The above preview is unformatted text

This student written piece of work is one of many that can be found in our GCSE Patterns of Behaviour section.

Found what you're looking for?

  • Start learning 29% faster today
  • 150,000+ documents available
  • Just £6.99 a month

Here's what a teacher thought of this essay

3 star(s)

3 Stars
This laboratory investigation into magnesium corrosion begins well with a well researched introduction. The main section of the report is too brief and does miss key elements essential to any good laboratory report including a labelled method diagram and step wise easy to follow instructions. More care also needs to be taken when evaluating the results simply stating that the results supported the prediction is insufficient, more links need to be made between the result and the science behind both corrosion and the reaction between a metal and an acid. Improvements have been suggested throughout the text.

Marked by teacher Cornelia Bruce 18/03/2013

Not the one? Search for your essay title...
  • Join over 1.2 million students every month
  • Accelerate your learning by 29%
  • Unlimited access from just £6.99 per month

See related essaysSee related essays

Related GCSE Patterns of Behaviour essays

  1. Marked by a teacher

    Rate of Reaction Chemistry Coursework

    4 star(s)

    We also used preliminary to test if all the equipment that we choose to use was working well and that we would be able to use it successfully when performing our experiment. Method Reaction Red- Reactants Blue- Products Hydrochloric Acid + Magnesium Magnesium Chloride + Hydrogen HCl + Mg MgCl

  2. Marked by a teacher

    The effect of concentration on the rate of reaction of Magnesium with Sulphuric Acid.

    3 star(s)

    For this experiment I am going to find the rate of the reaction by measuring the amount of hydrogen gas produced per 180seconds. The rates of most reactions can be related to the concentrations on individual reactants by an equation: Rate = k [X]n This expression, in which X is

  1. Peer reviewed

    Rates of Reaction

    5 star(s)

    - so more collisions will be successful and the reaction will be faster. It basically provides a surface for the molecules to attach to, thereby increasing their chances of bumping into each other. So above are the four ways of increasing the rate of reaction.

  2. The effects of caffeine on reaction time

    437 332 105 13 477 360 117 14 555 480 75 15 400 250 150 16 460 360 100 17 565 320 245 18 420 309 111 19 405 190 215 20 350 231 119 Anomalous results: There are some anomalous results where the difference in reaction time is very less as in person 2-23seconds, and person 6-11seconds.

  1. Concentration and rates of reaction - "Disappearing cross" experiment.

    Possible reasons for the anomalous results could have been down to either poor observation skills, or not rinsing the conical flask out properly. There could have been more water in there than anticipated, therefore making the solution less concentrated than it should have been.

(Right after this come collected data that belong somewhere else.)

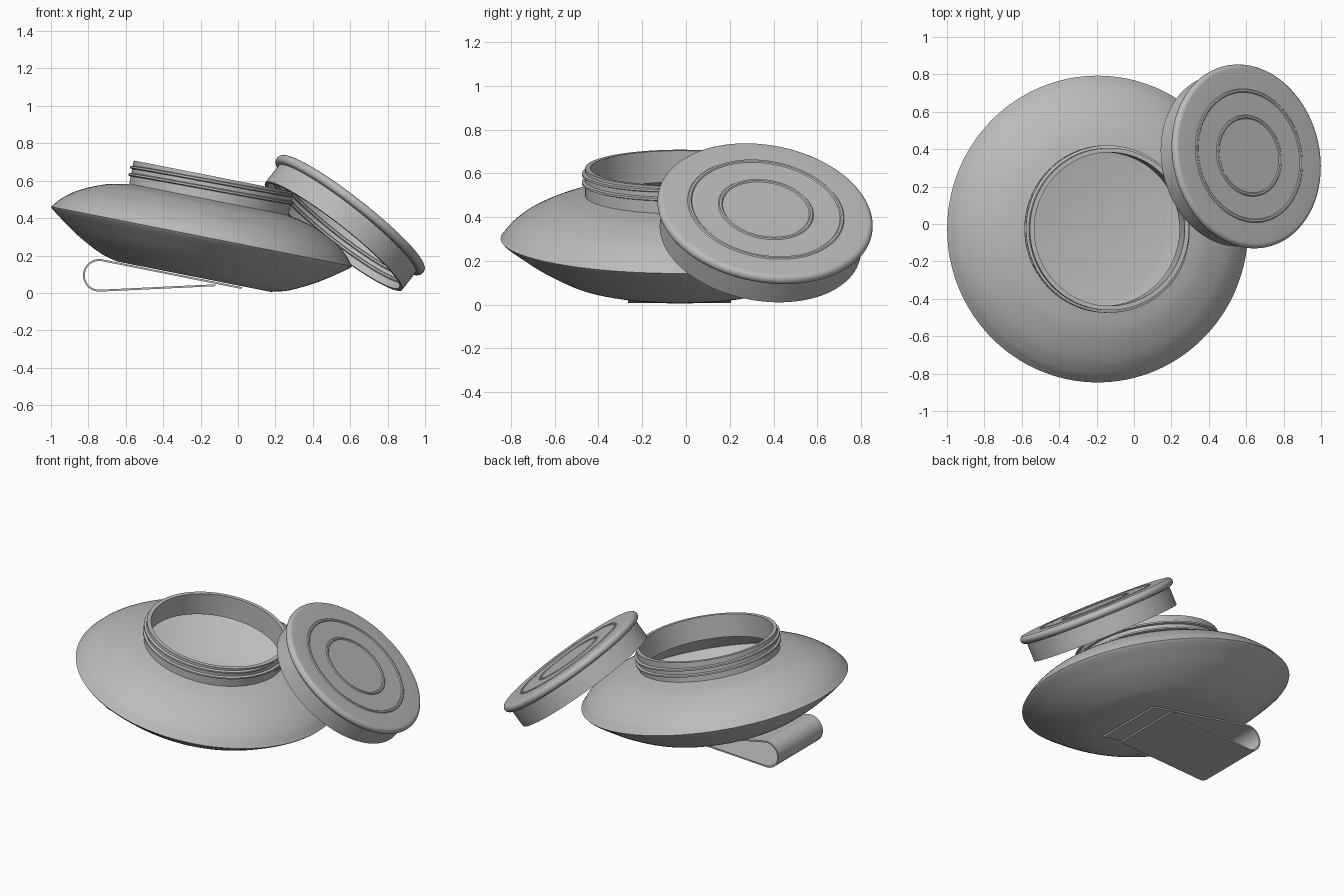
import bpy, bmesh, math
from mathutils import Vector, Matrix

if "Cube" in bpy.data.objects:
    bpy.data.objects.remove(bpy.data.objects["Cube"])

grey = bpy.data.materials.new("plain grey")
grey.diffuse_color = (0.5, 0.5, 0.5, 1)
grey.use_nodes = True
grey.node_tree.nodes["Principled BSDF"].inputs["Base Color"].default_value = grey.diffuse_color


def finish(ob, angle=35):
    ob.data.materials.append(grey)
    bpy.ops.object.select_all(action='DESELECT')
    ob.select_set(True)
    bpy.context.view_layer.objects.active = ob
    bpy.ops.object.shade_smooth_by_angle(angle=math.radians(angle))


def add_mesh(name, bm, matrix=Matrix()):
    bmesh.ops.recalc_face_normals(bm, faces=bm.faces)
    me = bpy.data.meshes.new(name)
    bm.to_mesh(me)
    bm.free()
    ob = bpy.data.objects.new(name, me)
    bpy.context.collection.objects.link(ob)
    ob.matrix_world = matrix
    finish(ob)
    return ob


def lathe(name, profile, matrix, steps=128):
    """Revolve an (r, z) profile that starts and ends on the axis, or closes."""
    bm = bmesh.new()
    vs = [bm.verts.new((r, 0, z)) for r, z in profile]
    es = [bm.edges.new(p) for p in zip(vs, vs[1:])]
    bmesh.ops.spin(bm, geom=vs + es, axis=(0, 0, 1), cent=(0, 0, 0),
                   angle=math.tau, steps=steps, use_merge=False)
    bmesh.ops.remove_doubles(bm, verts=bm.verts, dist=1e-4)
    return add_mesh(name, bm, matrix)


def curve(points, n=8):
    """Smooth Catmull-Rom path through a few profile points."""
    p = [Vector(q) for q in points]
    p = [2 * p[0] - p[1]] + p + [2 * p[-1] - p[-2]]
    out = []
    for a, b, c, d in zip(p, p[1:], p[2:], p[3:]):
        for i in range(n):
            t = i / n
            out.append(tuple(0.5 * (2 * b + (c - a) * t + (2 * a - 5 * b + 4 * c - d) * t * t
                                    + (3 * b - a - 3 * c + d) * t ** 3)))
    return out + [tuple(p[-2])]


# tilted jar frame
jar = Matrix.Translation((-0.195, -0.027, 0.30)) @ Matrix.Rotation(math.radians(11.2), 4, 'Y')

# hollow saucer-shaped bowl with an upright neck
lower = curve([(0.42, -0.217), (0.52, -0.188), (0.655, -0.118), (0.77, -0.04), (0.812, -0.008)])
upper = curve([(0.812, 0.012), (0.77, 0.06), (0.69, 0.118), (0.56, 0.175), (0.434, 0.203)])
inner_upper = curve([(0.41, 0.183), (0.55, 0.153), (0.68, 0.095), (0.785, 0.002)])
inner_lower = curve([(0.785, 0.0), (0.645, -0.095), (0.51, -0.165), (0.41, -0.192)])
lathe("bowl", [(0, -0.217)] + lower + [(0.82, 0.002)] + upper
      + [(0.434, 0.33), (0.41, 0.33)] + inner_upper + inner_lower + [(0, -0.192)], jar)

# screw thread around the neck
bm = bmesh.new()
turns, seg, rows = 2, 96, []
for i in range(turns * seg + 1):
    a = math.tau * i / seg
    z = 0.232 + 0.04 * i / seg
    k = min(1, i / 8, (turns * seg - i) / 8)
    rows.append([bm.verts.new((r * math.cos(a), r * math.sin(a), z + dz))
                 for r, dz in ((0.430, -0.011), (0.434 + 0.014 * k, -0.005),
                               (0.434 + 0.014 * k, 0.005), (0.430, 0.011))])
for a, b in zip(rows, rows[1:]):
    for j in range(4):
        bm.faces.new((a[j], a[(j + 1) % 4], b[(j + 1) % 4], b[j]))
add_mesh("neck_thread", bm, jar)

# lid frame: leaning against the jar
normal = Vector((0.61, 0.15, 0.778)).normalized()
lid = Matrix.Translation((0.615, 0.365, 0.435)) @ normal.to_track_quat('Z', 'Y').to_matrix().to_4x4()


def ridge(r):
    return [(r - 0.01, 0), (r - 0.005, 0.005), (r + 0.005, 0.005), (r + 0.01, 0)]


bead = [(0.472 + 0.025 * math.cos(a), -0.025 + 0.025 * math.sin(a))
        for a in (math.pi / 2 - math.pi * i / 12 for i in range(13))]
lathe("lid", [(0, 0)] + ridge(0.21) + ridge(0.352) + bead
      + [(0.465, -0.052), (0.465, -0.17), (0.445, -0.17), (0.445, -0.13), (0.436, -0.125),
         (0.436, -0.115), (0.445, -0.11), (0.445, -0.09), (0.436, -0.085), (0.436, -0.075),
         (0.445, -0.07), (0.445, -0.025), (0, -0.025)], lid)

# folded strip clip under the bowl
path = [(0.02, 0.026)]
for i in range(25):
    a = math.radians(79 + (273 - 79) * i / 24)
    path.append((-0.742 + 0.082 * math.cos(a), 0.094 + 0.082 * math.sin(a)))
path.append((-0.12, 0.041))
bm = bmesh.new()
strips = []
for i, (x, z) in enumerate(path):
    d = Vector(path[min(i + 1, len(path) - 1)]) - Vector(path[max(i - 1, 0)])
    n = Vector((-d.y, d.x)).normalized() * 0.005
    strips.append([bm.verts.new((x + s * n.x, y, z + s * n.y))
                   for s, y in ((1, -0.265), (1, 0.205), (-1, 0.205), (-1, -0.265))])
for a, b in zip(strips, strips[1:]):
    for j in range(4):
        bm.faces.new((a[j], a[(j + 1) % 4], b[(j + 1) % 4], b[j]))
bm.faces.new(strips[0])
bm.faces.new(strips[-1][::-1])
add_mesh("clip", bm)
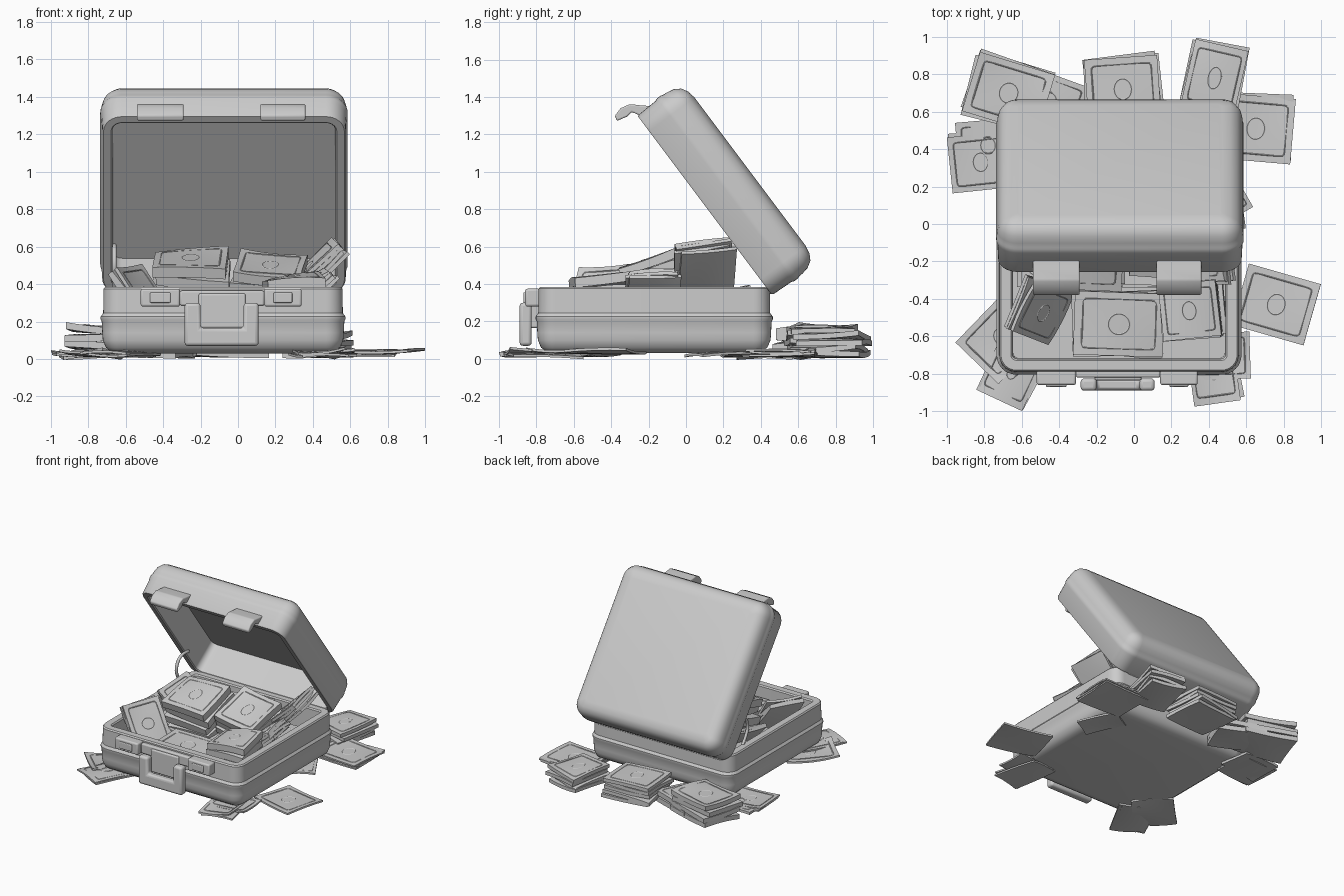
import bpy, bmesh, math, random
from mathutils import Matrix, Vector, Euler

if "Cube" in bpy.data.objects:
    bpy.data.objects.remove(bpy.data.objects["Cube"])

random.seed(4)


def finish(name, bm, angle=35, bevel=0.0, mat=None):
    bmesh.ops.recalc_face_normals(bm, faces=bm.faces)
    me = bpy.data.meshes.new(name)
    bm.to_mesh(me)
    bm.free()
    ob = bpy.data.objects.new(name, me)
    bpy.context.collection.objects.link(ob)
    if mat:
        ob.matrix_world = mat
    if bevel:
        m = ob.modifiers.new("bevel", 'BEVEL')
        m.width, m.segments = bevel, 3
    bpy.ops.object.select_all(action='DESELECT')
    ob.select_set(True)
    bpy.context.view_layer.objects.active = ob
    bpy.ops.object.shade_smooth_by_angle(angle=math.radians(angle))
    return ob


def shell(name, hx, hy, radius, profile, mat):
    """Loft rounded rectangles through (inset, z) steps and cap both ends."""
    bm = bmesh.new()
    rings = []
    for inset, z in profile:
        r = max(radius - inset, 0.025)
        ring = []
        for q, (sx, sy) in enumerate(((1, 1), (-1, 1), (-1, -1), (1, -1))):
            for k in range(9):
                a = math.radians(90 * q + 90 * k / 8)
                ring.append(bm.verts.new((sx * (hx - inset - r) + r * math.cos(a),
                                          sy * (hy - inset - r) + r * math.sin(a), z)))
        rings.append(ring)
    for a, b in zip(rings, rings[1:]):
        for i in range(len(a)):
            j = (i + 1) % len(a)
            bm.faces.new((a[i], a[j], b[j], b[i]))
    bm.faces.new(rings[0])
    bm.faces.new(rings[-1])
    return finish(name, bm, mat=mat)


def prism(name, pts, a, b, axis, bevel):
    """Extrude a 2D outline along x (points are y,z) or y (points are x,z)."""
    bm = bmesh.new()
    place = (lambda p, t: (t, p[0], p[1])) if axis == 'x' else (lambda p, t: (p[0], t, p[1]))
    lo = [bm.verts.new(place(p, a)) for p in pts]
    hi = [bm.verts.new(place(p, b)) for p in pts]
    bm.faces.new(lo)
    bm.faces.new(hi)
    for i in range(len(pts)):
        j = (i + 1) % len(pts)
        bm.faces.new((lo[i], lo[j], hi[j], hi[i]))
    return finish(name, bm, bevel=bevel)


def rect(x0, x1, z0, z1):
    return [(x0, z0), (x1, z0), (x1, z1), (x0, z1)]


def money(name, loc, size, height, layers, rot=(0, 0, 0), bend=0.012):
    """Pile of bent paper bundles with an embossed frame and oval on top."""
    bm = bmesh.new()
    w, d = size
    t = height / layers
    N = 8
    for n in range(layers):
        loose = n < layers - 1
        ang = math.radians(random.uniform(-4, 4)) if loose else 0
        dx, dy = (random.uniform(-.015, .015), random.uniform(-.015, .015)) if loose else (0, 0)
        b1, b2, b3 = (random.uniform(-1, 1) * bend for _ in range(3))

        def place(u, v, h):
            z = n * t + h + b1 * (u * u - .4) + b2 * u * v + b3 * v * v * u
            x, y = u * w / 2, v * d / 2
            return Vector((x * math.cos(ang) - y * math.sin(ang) + dx,
                           x * math.sin(ang) + y * math.cos(ang) + dy, z))

        top = t * (.86 if layers > 1 else 1)
        lo, hi = ([[bm.verts.new(place(2 * i / N - 1, 2 * j / N - 1, h)) for j in range(N + 1)]
                   for i in range(N + 1)] for h in (0, top))
        for i in range(N):
            for j in range(N):
                for g in (lo, hi):
                    bm.faces.new((g[i][j], g[i + 1][j], g[i + 1][j + 1], g[i][j + 1]))
            for e in (0, N):
                bm.faces.new((lo[i][e], lo[i + 1][e], hi[i + 1][e], hi[i][e]))
                bm.faces.new((lo[e][i], lo[e][i + 1], hi[e][i + 1], hi[e][i]))
    # printed frame and oval as low ridges
    for rx, ry, power, wid in ((.84, .80, .12, .04), (.27, .36, 1, .07)):
        loops = []
        for off, h in ((0, -.001), (wid / 2, .0025), (wid, -.001)):
            loop = []
            for k in range(32):
                a = 2 * math.pi * (k + .5) / 32
                c, s = math.cos(a), math.sin(a)
                loop.append(bm.verts.new(place(
                    (rx - off) * math.copysign(abs(c) ** power, c),
                    (ry - off) * math.copysign(abs(s) ** power, s), top + h)))
            loops.append(loop)
        for a, b in zip(loops, loops[1:]):
            for k in range(32):
                m = (k + 1) % 32
                bm.faces.new((a[k], a[m], b[m], b[k]))
    e = Euler([math.radians(r) for r in rot])
    return finish(name, bm, 30, mat=Matrix.Translation(loc) @ e.to_matrix().to_4x4())


# case base
shell("case_base", .65, .63, .10, [
    (.10, .03), (.06, .036), (.025, .06), (.008, .10), (.005, .14), (.002, .20), (-.004, .212),
    (-.004, .226), (.010, .245), (.012, .375), (.02, .385), (.072, .385), (.08, .375), (.085, .08)],
    Matrix.Translation((-.08, -.17, 0)))

# open lid, tilted back on the rear edge
lid_mat = Matrix(((1, 0, 0, -.075), (0, .6, .8, .10), (0, -.8, .6, .82), (0, 0, 0, 1)))
shell("case_lid", .665, .615, .12, [
    (.075, .25), (.07, .008), (.062, 0), (.022, 0), (.015, .01), (.010, .125), (.004, .14),
    (.004, .165), (.008, .175), (.010, .20), (.018, .24), (.04, .275), (.075, .295), (.12, .303)], lid_mat)

# latches: lower blocks with keepers, upper hooked hasps
hasp = [(-.17, 1.35), (-.24, 1.355), (-.30, 1.362), (-.35, 1.34), (-.38, 1.30), (-.37, 1.272),
        (-.315, 1.295), (-.29, 1.32), (-.22, 1.29)]
for side, x0, x1 in (("left", -.52, -.31), ("right", .14, .34)):
    prism(side + "_latch_block", rect(-.86, -.78, .28, .375), x0, x1, 'x', .012)
    prism(side + "_latch_button", rect(x0 + .05, x1 - .05, .30, .355), -.87, -.84, 'y', .006)
    prism(side + "_hasp", hasp, x0 - .02, x1 + .02, 'x', .008)

# handle
prism("handle", [(-.285, .07), (.11, .07), (.11, .30), (.03, .30), (.03, .165),
                 (-.20, .165), (-.20, .30), (-.285, .30)], -.89, -.825, 'y', .018)
prism("handle_mount", rect(-.21, .04, .165, .35), -.835, -.78, 'y', .01)
prism("handle_hinge_bar", rect(-.31, .14, .285, .365), -.82, -.78, 'y', .01)

# rear hinge
prism("rear_hinge", rect(.41, .46, .345, .385), -.60, .44, 'x', .012)

# lid support strap
cu = bpy.data.curves.new("lid_strap", 'CURVE')
cu.dimensions, cu.bevel_depth = '3D', .012
sp = cu.splines.new('NURBS')
path = [(-.66, .24, .34), (-.66, .17, .42), (-.66, .13, .52), (-.66, .2, .62), (-.66, .30, .60)]
sp.points.add(len(path) - 1)
for p, c in zip(sp.points, path):
    p.co = (*c, 1)
sp.use_endpoint_u, sp.order_u = True, 3
bpy.context.collection.objects.link(bpy.data.objects.new("lid_strap", cu))

# money inside the case: name, location, size, height, layers, rotation
for row in (
    ("floor_fill_left", (-.38, -.03, .08), (.46, .6), .20, 4, (0, 0, 2)),
    ("floor_fill_right", (.18, -.03, .08), (.5, .6), .20, 4, (0, 0, -2)),
    ("front_stack", (-.08, -.52, .09), (.48, .34), .22, 4, (4, 0, -2)),
    ("tall_stack_left", (-.25, -.11, .29), (.39, .35), .27, 4, (17, 0, -3)),
    ("tall_stack_right", (.17, -.04, .28), (.36, .36), .25, 4, (20, 3, -6)),
    ("right_front_stack", (.33, -.44, .09), (.31, .30), .36, 6, (3, -6, 6)),
    ("leaning_stack_right", (.43, .10, .42), (.42, .30), .10, 4, (8, -44, 0)),
    ("leaning_stack_right_front", (.38, -.17, .30), (.36, .28), .10, 4, (0, -40, 4)),
    ("leaning_stack_left", (-.53, -.45, .31), (.36, .30), .07, 3, (6, 52, -22)),
    ("leaning_stack_back_left", (-.53, .06, .33), (.32, .32), .05, 2, (14, 38, 0)),
    ("back_stack", (-.1, .20, .24), (.42, .28), .13, 3, (10, 0, 8)),
):
    money(*row)

# money on the ground around the case
for row in (
    ("ground_stack_back_left", (-.67, .70, .01), (.42, .33), .17, 4, (0, 0, -17)),
    ("ground_stack_back_left_low", (-.46, .66, .01), (.38, .28), .09, 2, (0, 0, -20)),
    ("ground_stack_back", (-.06, .72, .01), (.39, .34), .16, 5, (0, 0, 4)),
    ("ground_stack_back_right", (.43, .78, .01), (.29, .36), .13, 4, (0, 0, -13)),
    ("ground_bills_right_back", (.65, .51, .012), (.40, .35), .04, 3, (0, 0, -5)),
    ("ground_bills_left", (-.82, .33, .012), (.33, .30), .025, 2, (0, 0, 6)),
    ("ground_bills_left_under", (-.78, .42, .01), (.33, .27), .02, 1, (0, 0, 5)),
    ("ground_bill_right_front", (.76, -.43, .03), (.40, .34), .014, 1, (0, -3, -16), .02),
    ("ground_bill_front_left", (-.70, -.60, .018), (.40, .32), .014, 1, (0, 0, 46), .02),
    ("ground_bills_front_left", (-.64, -.77, .014), (.27, .38), .03, 2, (0, 0, -25)),
    ("ground_bills_front_right", (.42, -.77, .014), (.25, .38), .03, 2, (0, 0, 8)),
    ("ground_bill_front_right", (.46, -.705, .03), (.32, .25), .014, 1, (0, 0, 2)),
    ("ground_bill_right", (.47, .18, .02), (.32, .20), .014, 1, (0, 0, -60)),
):
    money(*row)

  2. An Investigation of the Effect of Copper Sulphate on Catalase Activity.

    Repeat this process twice. If no oxygen is produced after hydrogen peroxide is added for the second time then copper sulphate must be an irreversible inhibitor. It is important to use a burette as it will measure to the nearest mm3 how much oxygen is produced.

  1. How does changing the concentration of the Hydrochloric acid affect it reactions with Magnesium?

    length 3cm of magnesium ribbon, so it totals 30cm of magnesium however the surface area is increased/reduced to help the reaction. 3) After you have measured the substances for solution 1, get the stopwatch ready and place the magnesium ribbon in the colinder.

  2. A-Level Investigation - Rates of Reaction – The Iodine Clock

    For example: Figure 1.1 Zeroth Order First Order Second Order Prediction of Rate Equation For the Iodine Clock Reaction I predict that the reaction will be; Zero order with respect to [H+] First order with respect to [H2O2] First order with respect to [I-] Therefore I predict that the overall

  • Over 160,000 pieces
    of student written work
  • Annotated by
    experienced teachers
  • Ideas and feedback to
    improve your own work